== PROBLEM ==
Your copy should match the records exactly, except that no pictures appear in it.

*** Opening TASK INPUT ***

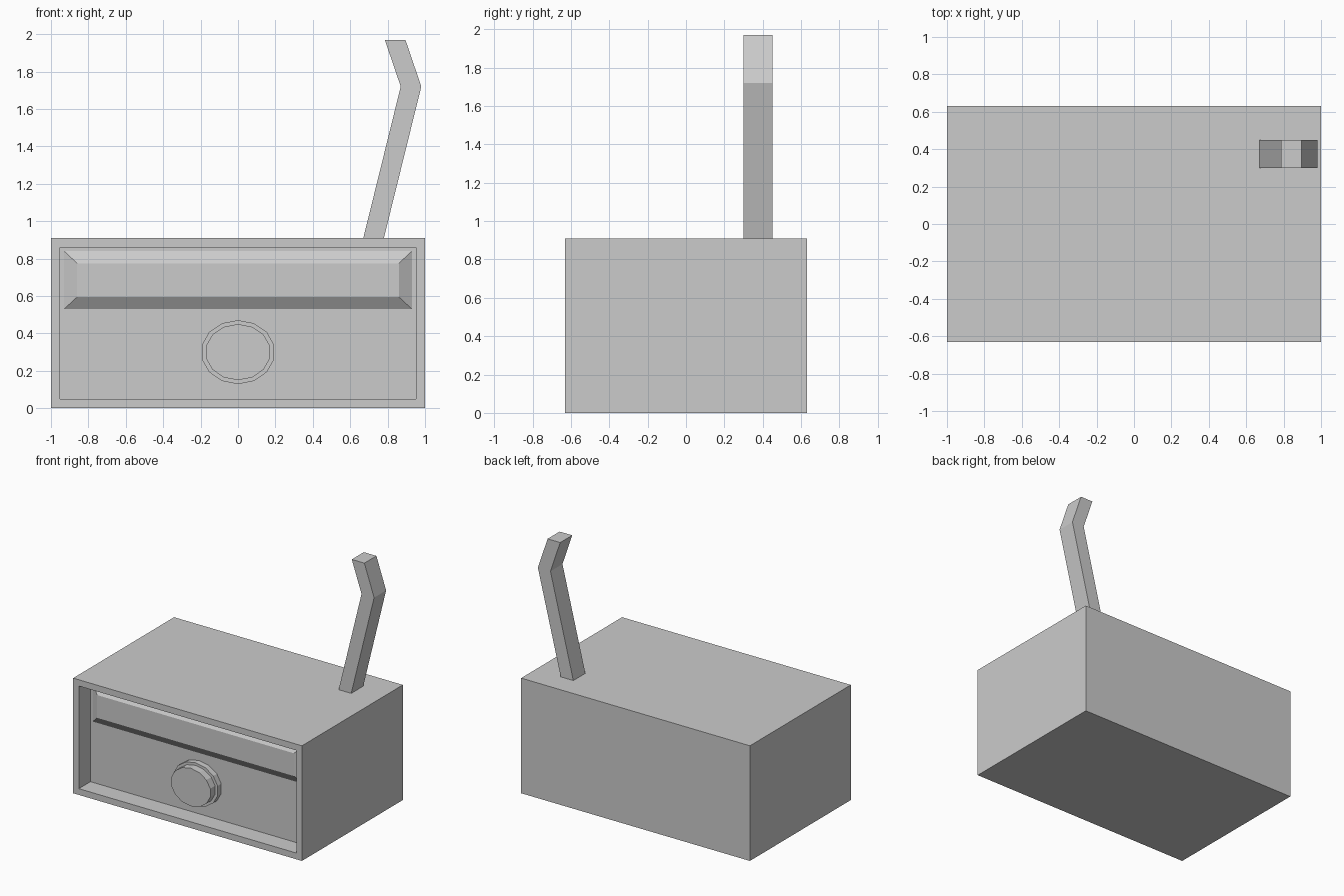
import bpy, bmesh, math
from mathutils import Vector

if "Cube" in bpy.data.objects:
    bpy.data.objects.remove(bpy.data.objects["Cube"])

W, D, H = 2.0, 1.26, 0.91      # case size
RIM, RECESS = 0.07, 0.145      # front rim width and recess depth
FRONT = -D / 2
PANEL = FRONT + RECESS


def finish(name, bm):
    bmesh.ops.recalc_face_normals(bm, faces=bm.faces)
    mesh = bpy.data.meshes.new(name)
    bm.to_mesh(mesh)
    bm.free()
    obj = bpy.data.objects.new(name, mesh)
    bpy.context.collection.objects.link(obj)
    return obj


def loft(name, rings):
    """Join equal-sized rings of points in order and cap both ends."""
    bm = bmesh.new()
    loops = [[bm.verts.new(p) for p in ring] for ring in rings]
    n = len(loops[0])
    for a, b in zip(loops, loops[1:]):
        for i in range(n):
            j = (i + 1) % n
            bm.faces.new((a[i], a[j], b[j], b[i]))
    bm.faces.new(loops[0][::-1])
    bm.faces.new(loops[-1])
    return finish(name, bm)


def rect(x, y, z0, z1):
    return [(-x, y, z0), (x, y, z0), (x, y, z1), (-x, y, z1)]


def oval(rx, rz, y, n=14, cz=0.30):
    return [(rx * math.sin(i * math.tau / n), y, cz + rz * math.cos(i * math.tau / n))
            for i in range(n)]


# Case: box with the front face inset and pushed back
bm = bmesh.new()
bmesh.ops.create_cube(bm, size=1)
bmesh.ops.scale(bm, vec=(W, D, H), verts=bm.verts)
bmesh.ops.translate(bm, vec=(0, 0, H / 2), verts=bm.verts)
bm.normal_update()
front = min(bm.faces, key=lambda f: f.calc_center_median().y)
bmesh.ops.inset_region(bm, faces=[front], thickness=RIM)
new = bmesh.ops.extrude_face_region(bm, geom=[front])["geom"]
bmesh.ops.translate(bm, vec=Vector((0, RECESS, 0)),
                    verts=[v for v in new if isinstance(v, bmesh.types.BMVert)])
if front.is_valid:
    bmesh.ops.delete(bm, geom=[front], context='FACES_ONLY')
finish("case", bm)

# Dial window: shallow raised frustum across the top of the panel
loft("dial_window", [rect(W / 2 - RIM, PANEL, 0.53, H - RIM),
                     rect(0.86, FRONT + 0.10, 0.595, 0.775)])

# Knob: two stepped fourteen-sided discs
loft("knob_base", [oval(0.198, 0.171, PANEL), oval(0.198, 0.171, FRONT + 0.10)])
loft("knob_cap", [oval(0.175, 0.150, FRONT + 0.10), oval(0.175, 0.150, FRONT + 0.04)])

# Antenna: bent square bar
loft("antenna", [[(x, 0.30, z), (x + 0.11, 0.30, z), (x + 0.11, 0.45, z), (x, 0.45, z)]
                 for x, z in ((0.67, H), (0.87, 1.72), (0.785, 1.97))])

*** Closing TASK INPUT ***

== ANSWER ==
import bpy, bmesh, math
from mathutils import Vector

if "Cube" in bpy.data.objects:
    bpy.data.objects.remove(bpy.data.objects["Cube"])

W, D, H = 2.0, 1.26, 0.91      # case size
RIM, RECESS = 0.07, 0.145      # front rim width and recess depth
FRONT = -D / 2
PANEL = FRONT + RECESS


def finish(name, bm):
    bmesh.ops.recalc_face_normals(bm, faces=bm.faces)
    mesh = bpy.data.meshes.new(name)
    bm.to_mesh(mesh)
    bm.free()
    obj = bpy.data.objects.new(name, mesh)
    bpy.context.collection.objects.link(obj)
    return obj


def loft(name, rings):
    """Join equal-sized rings of points in order and cap both ends."""
    bm = bmesh.new()
    loops = [[bm.verts.new(p) for p in ring] for ring in rings]
    n = len(loops[0])
    for a, b in zip(loops, loops[1:]):
        for i in range(n):
            j = (i + 1) % n
            bm.faces.new((a[i], a[j], b[j], b[i]))
    bm.faces.new(loops[0][::-1])
    bm.faces.new(loops[-1])
    return finish(name, bm)


def rect(x, y, z0, z1):
    return [(-x, y, z0), (x, y, z0), (x, y, z1), (-x, y, z1)]


def oval(rx, rz, y, n=14, cz=0.30):
    return [(rx * math.sin(i * math.tau / n), y, cz + rz * math.cos(i * math.tau / n))
            for i in range(n)]


# Case: box with the front face inset and pushed back
bm = bmesh.new()
bmesh.ops.create_cube(bm, size=1)
bmesh.ops.scale(bm, vec=(W, D, H), verts=bm.verts)
bmesh.ops.translate(bm, vec=(0, 0, H / 2), verts=bm.verts)
bm.normal_update()
front = min(bm.faces, key=lambda f: f.calc_center_median().y)
bmesh.ops.inset_region(bm, faces=[front], thickness=RIM)
new = bmesh.ops.extrude_face_region(bm, geom=[front])["geom"]
bmesh.ops.translate(bm, vec=Vector((0, RECESS, 0)),
                    verts=[v for v in new if isinstance(v, bmesh.types.BMVert)])
if front.is_valid:
    bmesh.ops.delete(bm, geom=[front], context='FACES_ONLY')
finish("case", bm)

# Dial window: shallow raised frustum across the top of the panel
loft("dial_window", [rect(W / 2 - RIM, PANEL, 0.53, H - RIM),
                     rect(0.86, FRONT + 0.10, 0.595, 0.775)])

# Knob: two stepped fourteen-sided discs
loft("knob_base", [oval(0.198, 0.171, PANEL), oval(0.198, 0.171, FRONT + 0.10)])
loft("knob_cap", [oval(0.175, 0.150, FRONT + 0.10), oval(0.175, 0.150, FRONT + 0.04)])

# Antenna: bent square bar
loft("antenna", [[(x, 0.30, z), (x + 0.11, 0.30, z), (x + 0.11, 0.45, z), (x, 0.45, z)]
                 for x, z in ((0.67, H), (0.87, 1.72), (0.785, 1.97))])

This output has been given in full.